#2 – Failing to properly document the family home loan.
Most successful family home loans work the best when they go through the formal documentation process similar to seeking out a loan from a bank or other lending institution. This includes an agreement which lays out the details on when the loan payments are made, required collateral, and what happens if the loan goes into default. With a formally documented loan, no one will forget how the loan is supposed to be setup with a legal agreement in place. This makes for less impact from emotions or other disagreements between the parties. If the borrower intends to deduct interest on taxes, the agreement will also be required and should be analyzed by a tax advisor or attorney prior to closing on the loan.
#3 – Failing to properly secure the family home loan.
Whenever possible, it’s always preferred to secure family home loans. This ensures that the lender has some type of risk mitigation in the event the borrower fails to pay the loan back, is hospitalized, or passes away. This helps reduce the risk to the lender and gives an added incentive to the family member to pay the loan back.
#4 – Failing to follow local and federal tax laws.
A family home loan can impact the tax liability of both the borrower and the lender. Lenders will have to report any income earned on the interest, and they can inadvertently make a taxable gift to the family member obtaining the loan if it fails to meet IRS or local tax criteria. Similarly, if a borrower desires to deduct the interest paid on a family home loan, they can only do so if it is setup properly according to federal and state law. Working with an attorney and tax advisor early in the family home loan process can help benefit all parties to the loan and avoid legal risks.
#5 – Failing to follow other property or mortgage laws.
Tax laws are not the only ones that borrowers and lenders must be aware of when dealing with family home loans.
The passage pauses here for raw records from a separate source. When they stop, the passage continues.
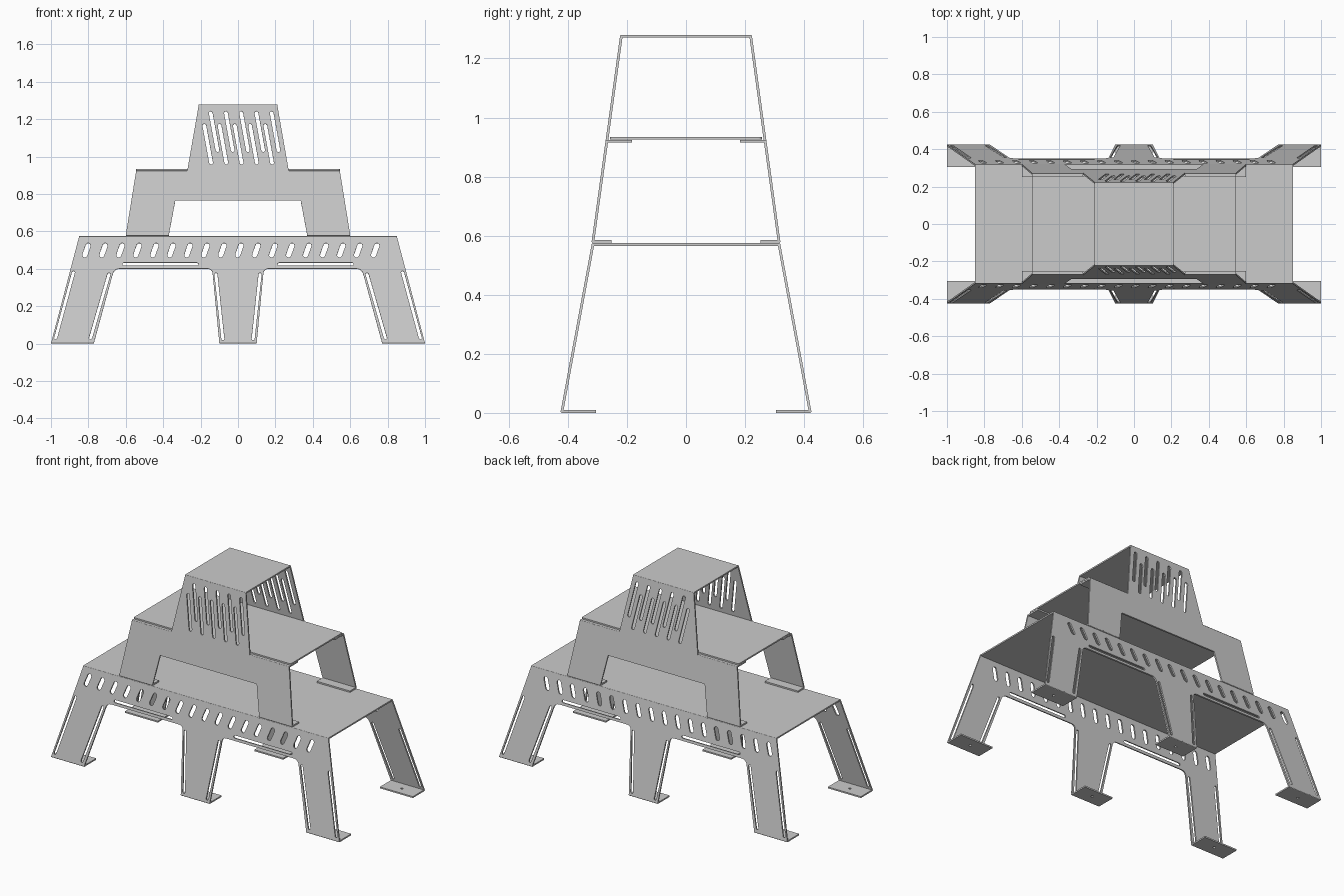
import bpy, bmesh, math
from mathutils import Matrix, Vector

if "Cube" in bpy.data.objects:
    bpy.data.objects.remove(bpy.data.objects["Cube"])

T = 0.009  # sheet thickness


def capsule(p0, p1, r, n=5):
    """Outline of a round-ended slot."""
    p0, p1 = Vector(p0), Vector(p1)
    a = math.atan2(p1.y - p0.y, p1.x - p0.x)
    pts = []
    for c, start in ((p1, a - math.pi / 2), (p0, a + math.pi / 2)):
        for i in range(n + 1):
            b = start + math.pi * i / n
            pts.append((c.x + r * math.cos(b), c.y + r * math.sin(b)))
    return pts


def fillet(prev, corner, nxt, d, n=5):
    """Round one corner of an outline."""
    p, c, q = Vector(prev), Vector(corner), Vector(nxt)
    a = c + (p - c).normalized() * d
    b = c + (q - c).normalized() * d
    return [tuple(a * (1 - t) ** 2 + c * 2 * t * (1 - t) + b * t * t)
            for t in (i / n for i in range(n + 1))]


def circle(x, y, r, n=12):
    return [(x + r * math.cos(2 * math.pi * i / n), y + r * math.sin(2 * math.pi * i / n)) for i in range(n)]


def rect(x0, x1, y0, y1):
    return [(x0, y0), (x1, y0), (x1, y1), (x0, y1)]


def sheet(name, outline, holes, matrix):
    """Flat sheet with cut-outs, placed by a matrix."""
    cu = bpy.data.curves.new(name, 'CURVE')
    cu.dimensions = '2D'
    cu.fill_mode = 'BOTH'
    cu.extrude = T / 2
    for pts in [outline] + holes:
        sp = cu.splines.new('POLY')
        sp.points.add(len(pts) - 1)
        for pt, (x, y) in zip(sp.points, pts):
            pt.co = (x, y, 0, 1)
        sp.use_cyclic_u = True
    tmp = bpy.data.objects.new(name + "_curve", cu)
    bpy.context.collection.objects.link(tmp)
    dg = bpy.context.evaluated_depsgraph_get()
    me = bpy.data.meshes.new_from_object(tmp.evaluated_get(dg))
    bpy.data.objects.remove(tmp)
    bm = bmesh.new()
    bm.from_mesh(me)
    bmesh.ops.remove_doubles(bm, verts=bm.verts, dist=1e-5)
    bm.transform(matrix)
    bmesh.ops.recalc_face_normals(bm, faces=bm.faces)
    for f in bm.faces:
        f.smooth = False
    bm.to_mesh(me)
    bm.free()
    ob = bpy.data.objects.new(name, me)
    bpy.context.collection.objects.link(ob)
    return ob


def flat(z):
    return Matrix.Translation((0, 0, z))


def tilted(s, y0, z0, k):
    """Local (x, z) plane leaning by slope k on side s."""
    n = math.sqrt(1 + k * k)
    return Matrix(((1, 0, 0, 0),
                   (0, s * k, s / n, s * (y0 - k * z0)),
                   (0, 1, -k / n, 0),
                   (0, 0, 0, 1)))


def bend(name, x0, x1, y, z):
    """Rounded fold line along x."""
    bm = bmesh.new()
    m = Matrix.Translation(((x0 + x1) / 2, y, z)) @ Matrix.Rotation(math.pi / 2, 4, 'Y')
    bmesh.ops.create_cone(bm, cap_ends=True, segments=16, radius1=T / 2, radius2=T / 2, depth=x1 - x0, matrix=m)
    me = bpy.data.meshes.new(name)
    bm.to_mesh(me)
    bm.free()
    bpy.context.collection.objects.link(bpy.data.objects.new(name, me))


def mirror_x(pts):
    return [(-x, y) for x, y in pts]


# Lower side panel outline (right half, then mirrored)
half = [(0.10, 0.0045)]
half += fillet((0.10, 0), (0.138, 0.40), (0.66, 0.40), 0.025)
half += fillet((0.138, 0.40), (0.662, 0.40), (0.77, 0), 0.03)
half += [(0.77, 0.0045), (0.999, 0.0045), (0.85, 0.57)]
lower_outline = half + mirror_x(half)[::-1]

# Lower panel slots
lower_holes = []
for a, b in (((0.88, 0.38), (0.975, 0.03)), ((0.69, 0.37), (0.788, 0.03)),
             ((0.118, 0.37), (0.081, 0.025)), ((0.22, 0.424), (0.61, 0.424))):
    slot = capsule(a, b, 0.008)
    lower_holes += [slot, mirror_x(slot)]
for i in range(18):
    x = -0.81 + i * 0.0908
    lower_holes.append(capsule((x - 0.009, 0.473), (x + 0.009, 0.524), 0.0135))

# Upper side panel outline and slots
half = [(0.37, 0.58), (0.60, 0.58), (0.545, 0.92), (0.272, 0.92), (0.21, 1.275)]
upper_outline = [(0.335, 0.765)] + half + mirror_x(half)[::-1] + [(-0.335, 0.765)]
upper_holes = []
for i in range(5):
    for x, z in ((-0.146, 1.232), (-0.180, 1.165)):
        x += i * 0.0815
        upper_holes.append(capsule((x, z), (x + 0.036, z - 0.198), 0.010))

# Flat plates
sheet("lower_deck", rect(-0.85, 0.85, -0.315, 0.315), [], flat(0.57))
sheet("top_deck", rect(-0.21, 0.21, -0.219, 0.219), [], flat(1.275))
c = rect(-0.545, 0.545, -0.257, 0.257)
shelf = [p for i in range(4) for p in fillet(c[i - 1], c[i], c[(i + 1) % 4], 0.012)]
sheet("middle_shelf", shelf, [], flat(0.93))

kl = (0.315 - 0.42) / (0.57 - 0.0045)
ku = (0.219 - 0.315) / (1.275 - 0.58)
for s, side in ((-1, "front"), (1, "back")):
    # Leaning side panels
    sheet(side + "_lower_panel", lower_outline, lower_holes, tilted(s, 0.42, 0.0045, kl))
    sheet(side + "_upper_panel", upper_outline, upper_holes, tilted(s, 0.315, 0.58, ku))
    bend(side + "_lower_bend", -0.85, 0.85, s * 0.315, 0.57)
    bend(side + "_top_bend", -0.21, 0.21, s * 0.219, 1.275)
    # Inward flanges: feet, upper feet, shelf supports
    flanges = [("foot", x0, x1, 0.305, 0.42, 0.0045, True)
               for x0, x1 in ((-0.999, -0.77), (-0.10, 0.10), (0.77, 0.999))]
    flanges += [("upper_foot", x0, x1, 0.252, 0.315, 0.58, False)
                for x0, x1 in ((-0.60, -0.37), (0.37, 0.60))]
    flanges += [("shelf_support", x0, x1, 0.182, 0.268, 0.92, False)
                for x0, x1 in ((-0.545, -0.272), (0.272, 0.545))]
    for kind, x0, x1, y0, y1, z, drilled in flanges:
        holes = [circle((x0 + x1) / 2, s * 0.36, 0.008)] if drilled else []
        sheet(f"{side}_{kind}", rect(x0, x1, s * y0, s * y1), holes, flat(z))
        bend(f"{side}_{kind}_bend", x0, x1, s * y1, z)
Common areas that must be setup in accordance with the applicable regulations include:
Conditions for when a home can be foreclosed upon or other collateral collected, the estate settlement procedures in the event of the borrower’s death, and how debt will be collected and reported to the applicable credit reporting agencies. Coordinating the deal through an attorney will help avoid many of these pitfalls. Although the fees will cost money, this small amount can save a lot of money in the future if things go awry.
#6 – Placing the family member lending the money at risk.
A family home loan should benefit both parties at some level. Although a lender always takes on some level of risk, this should be minimized as much as possible when doing business within a family. One of the common mistakes is the family member making the loan not having sufficient assets to actually lend the money. In the effort to “do good” or help younger family members, some will be tempted to place their financial futures at risk in order to provide the financial backing for the loan. Some aspects of providing money to another family member as the “lender” to watch out for include: taking money out of retirement accounts or borrowing against them to make the loan, tapping in to their emergency savings funds to make the loan occur, or taking out a home equity loan. In all cases, lenders should only make family home loans using excess money that can be afforded to be lost in the worst-case while trying to minimize their overall risk.
#7 Failing to seek-out alternative loan options for the mortgage.
A family home loan may be the wrong choice to make for a new home mortgage. The potential borrower should make sure that they can’t find an equivalent deal through a public or private lending institution before taking on the added risk of borrowing a significant amount of money from a family member. If a bank will not lend to you, another option that potential home buyers can investigate is using a peer-to-peer lending service. These options may prove to be better than a family home loan and don’t run the risk of potentially ruining Christmas Dinner!